* ACTIVITY *
Please take the lines from the one holding "bpy.data.objects.remove(cutter)" through the one holding "start = BACK - 0.05" in the data below and copy them exactly.

* GIVEN DATA *

□ □ □ □ □ □ □

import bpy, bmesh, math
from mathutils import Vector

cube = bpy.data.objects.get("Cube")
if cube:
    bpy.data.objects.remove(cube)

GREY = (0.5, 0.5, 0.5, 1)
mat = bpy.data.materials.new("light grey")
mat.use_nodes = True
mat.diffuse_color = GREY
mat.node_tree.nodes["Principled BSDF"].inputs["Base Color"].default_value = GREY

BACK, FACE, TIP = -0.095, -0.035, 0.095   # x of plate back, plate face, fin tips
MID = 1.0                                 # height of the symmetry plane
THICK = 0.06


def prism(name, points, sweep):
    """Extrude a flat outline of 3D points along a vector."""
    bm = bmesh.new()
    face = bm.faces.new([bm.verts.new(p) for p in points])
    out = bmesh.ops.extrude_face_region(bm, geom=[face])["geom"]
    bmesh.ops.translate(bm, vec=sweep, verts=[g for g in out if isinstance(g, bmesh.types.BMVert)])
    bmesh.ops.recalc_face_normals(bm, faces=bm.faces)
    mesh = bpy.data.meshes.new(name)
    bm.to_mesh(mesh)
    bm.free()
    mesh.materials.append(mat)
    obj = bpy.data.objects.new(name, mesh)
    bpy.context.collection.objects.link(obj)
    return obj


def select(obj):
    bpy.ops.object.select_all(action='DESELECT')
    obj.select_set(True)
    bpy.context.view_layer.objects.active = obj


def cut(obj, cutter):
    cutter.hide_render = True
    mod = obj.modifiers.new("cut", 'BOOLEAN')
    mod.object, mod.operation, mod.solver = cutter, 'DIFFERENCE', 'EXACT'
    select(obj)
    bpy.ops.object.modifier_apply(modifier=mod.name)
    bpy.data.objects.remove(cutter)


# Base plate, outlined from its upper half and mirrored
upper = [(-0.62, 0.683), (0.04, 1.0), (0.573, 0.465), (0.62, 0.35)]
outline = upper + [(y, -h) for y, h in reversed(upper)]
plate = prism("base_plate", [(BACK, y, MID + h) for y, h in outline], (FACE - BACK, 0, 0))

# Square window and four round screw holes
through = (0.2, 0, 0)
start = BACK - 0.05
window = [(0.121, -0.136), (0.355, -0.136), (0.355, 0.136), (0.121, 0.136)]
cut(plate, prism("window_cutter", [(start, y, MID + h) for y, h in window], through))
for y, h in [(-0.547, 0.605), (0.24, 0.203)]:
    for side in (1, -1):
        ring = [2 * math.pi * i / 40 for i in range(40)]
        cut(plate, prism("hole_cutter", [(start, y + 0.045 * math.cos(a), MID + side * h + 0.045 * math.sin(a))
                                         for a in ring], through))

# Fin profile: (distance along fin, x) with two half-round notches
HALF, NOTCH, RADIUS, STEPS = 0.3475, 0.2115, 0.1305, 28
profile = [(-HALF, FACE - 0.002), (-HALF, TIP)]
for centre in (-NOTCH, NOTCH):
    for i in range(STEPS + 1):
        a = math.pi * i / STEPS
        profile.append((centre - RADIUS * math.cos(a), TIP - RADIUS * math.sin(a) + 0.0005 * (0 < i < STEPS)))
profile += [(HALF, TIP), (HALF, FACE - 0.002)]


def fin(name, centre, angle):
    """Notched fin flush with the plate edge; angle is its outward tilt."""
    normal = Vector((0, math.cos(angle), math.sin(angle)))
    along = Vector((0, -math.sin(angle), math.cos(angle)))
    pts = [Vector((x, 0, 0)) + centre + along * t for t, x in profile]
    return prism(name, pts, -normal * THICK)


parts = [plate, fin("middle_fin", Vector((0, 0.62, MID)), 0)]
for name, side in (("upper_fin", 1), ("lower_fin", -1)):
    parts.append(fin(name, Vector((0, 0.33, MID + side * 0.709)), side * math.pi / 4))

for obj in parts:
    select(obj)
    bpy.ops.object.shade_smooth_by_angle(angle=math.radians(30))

□ □ □ □ □ □ □

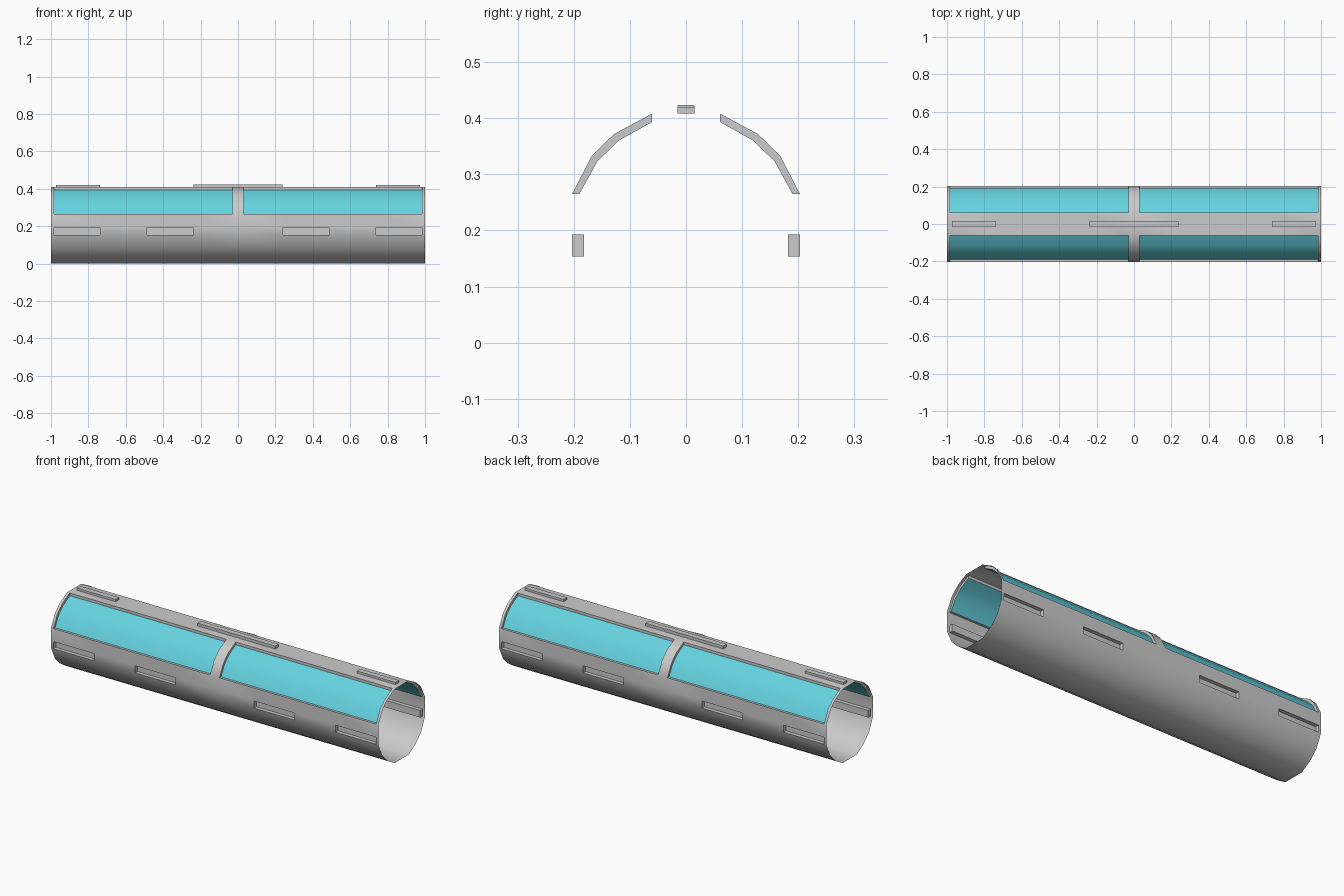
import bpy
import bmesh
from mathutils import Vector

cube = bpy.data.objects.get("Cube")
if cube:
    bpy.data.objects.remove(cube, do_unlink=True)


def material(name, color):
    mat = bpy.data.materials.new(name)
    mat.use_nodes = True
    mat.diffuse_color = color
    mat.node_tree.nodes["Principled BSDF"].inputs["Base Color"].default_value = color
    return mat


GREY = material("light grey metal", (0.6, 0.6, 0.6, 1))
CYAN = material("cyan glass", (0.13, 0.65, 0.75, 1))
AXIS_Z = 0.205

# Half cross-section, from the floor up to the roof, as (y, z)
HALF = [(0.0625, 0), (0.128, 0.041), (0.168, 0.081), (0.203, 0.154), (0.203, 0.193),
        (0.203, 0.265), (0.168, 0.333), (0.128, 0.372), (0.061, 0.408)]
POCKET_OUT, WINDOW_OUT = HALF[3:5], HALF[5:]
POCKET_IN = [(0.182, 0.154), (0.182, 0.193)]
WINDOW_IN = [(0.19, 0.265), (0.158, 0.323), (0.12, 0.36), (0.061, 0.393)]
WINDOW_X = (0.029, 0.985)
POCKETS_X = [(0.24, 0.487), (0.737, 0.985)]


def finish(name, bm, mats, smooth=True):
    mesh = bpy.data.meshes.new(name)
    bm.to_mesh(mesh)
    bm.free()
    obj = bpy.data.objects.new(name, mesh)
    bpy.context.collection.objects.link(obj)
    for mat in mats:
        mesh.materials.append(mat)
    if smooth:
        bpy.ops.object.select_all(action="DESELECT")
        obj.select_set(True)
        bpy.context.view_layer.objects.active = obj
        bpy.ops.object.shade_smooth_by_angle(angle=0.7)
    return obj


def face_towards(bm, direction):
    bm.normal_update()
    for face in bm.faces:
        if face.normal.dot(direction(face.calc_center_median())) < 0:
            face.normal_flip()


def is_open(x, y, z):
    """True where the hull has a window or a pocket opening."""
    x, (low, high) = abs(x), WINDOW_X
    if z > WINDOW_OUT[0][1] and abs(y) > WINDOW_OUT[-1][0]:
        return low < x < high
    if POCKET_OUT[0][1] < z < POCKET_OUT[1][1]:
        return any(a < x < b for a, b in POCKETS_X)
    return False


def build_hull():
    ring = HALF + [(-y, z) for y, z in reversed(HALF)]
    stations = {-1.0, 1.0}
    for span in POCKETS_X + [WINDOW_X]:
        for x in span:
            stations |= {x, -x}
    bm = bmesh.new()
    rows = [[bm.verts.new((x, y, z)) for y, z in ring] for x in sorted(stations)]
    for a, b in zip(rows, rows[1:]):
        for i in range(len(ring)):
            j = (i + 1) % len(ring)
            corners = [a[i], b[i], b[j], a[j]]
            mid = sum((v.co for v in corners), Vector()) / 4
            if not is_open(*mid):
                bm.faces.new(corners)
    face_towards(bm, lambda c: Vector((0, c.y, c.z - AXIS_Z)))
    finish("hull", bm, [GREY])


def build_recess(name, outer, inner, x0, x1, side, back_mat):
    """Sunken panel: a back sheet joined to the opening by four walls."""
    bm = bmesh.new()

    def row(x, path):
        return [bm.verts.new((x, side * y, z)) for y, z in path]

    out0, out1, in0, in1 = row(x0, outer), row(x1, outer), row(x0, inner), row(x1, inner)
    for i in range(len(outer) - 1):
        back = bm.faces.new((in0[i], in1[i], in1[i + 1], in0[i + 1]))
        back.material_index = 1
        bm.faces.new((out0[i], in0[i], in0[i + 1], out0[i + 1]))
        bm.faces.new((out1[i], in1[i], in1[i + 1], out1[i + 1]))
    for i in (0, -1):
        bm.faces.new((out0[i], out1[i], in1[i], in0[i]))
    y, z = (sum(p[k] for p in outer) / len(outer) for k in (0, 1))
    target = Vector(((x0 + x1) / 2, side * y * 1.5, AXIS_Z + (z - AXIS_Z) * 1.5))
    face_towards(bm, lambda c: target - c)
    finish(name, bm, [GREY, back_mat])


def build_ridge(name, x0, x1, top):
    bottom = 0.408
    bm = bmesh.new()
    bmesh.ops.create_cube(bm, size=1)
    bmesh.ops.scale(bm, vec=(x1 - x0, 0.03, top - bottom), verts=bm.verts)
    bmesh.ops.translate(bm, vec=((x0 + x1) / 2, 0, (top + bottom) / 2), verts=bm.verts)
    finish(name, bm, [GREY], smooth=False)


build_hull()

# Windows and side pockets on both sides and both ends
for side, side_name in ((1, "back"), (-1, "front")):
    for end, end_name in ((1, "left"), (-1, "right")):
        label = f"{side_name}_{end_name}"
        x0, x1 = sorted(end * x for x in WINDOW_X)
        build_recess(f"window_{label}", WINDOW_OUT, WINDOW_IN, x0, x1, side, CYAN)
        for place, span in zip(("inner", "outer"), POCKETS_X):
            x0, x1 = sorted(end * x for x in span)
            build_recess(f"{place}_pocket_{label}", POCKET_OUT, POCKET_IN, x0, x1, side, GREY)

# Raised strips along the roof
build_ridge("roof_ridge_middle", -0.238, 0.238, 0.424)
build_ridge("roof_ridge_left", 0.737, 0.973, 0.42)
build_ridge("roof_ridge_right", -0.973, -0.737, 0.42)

□ □ □ □ □ □ □

* REPLY *
    bpy.data.objects.remove(cutter)


# Base plate, outlined from its upper half and mirrored
upper = [(-0.62, 0.683), (0.04, 1.0), (0.573, 0.465), (0.62, 0.35)]
outline = upper + [(y, -h) for y, h in reversed(upper)]
plate = prism("base_plate", [(BACK, y, MID + h) for y, h in outline], (FACE - BACK, 0, 0))

# Square window and four round screw holes
through = (0.2, 0, 0)
start = BACK - 0.05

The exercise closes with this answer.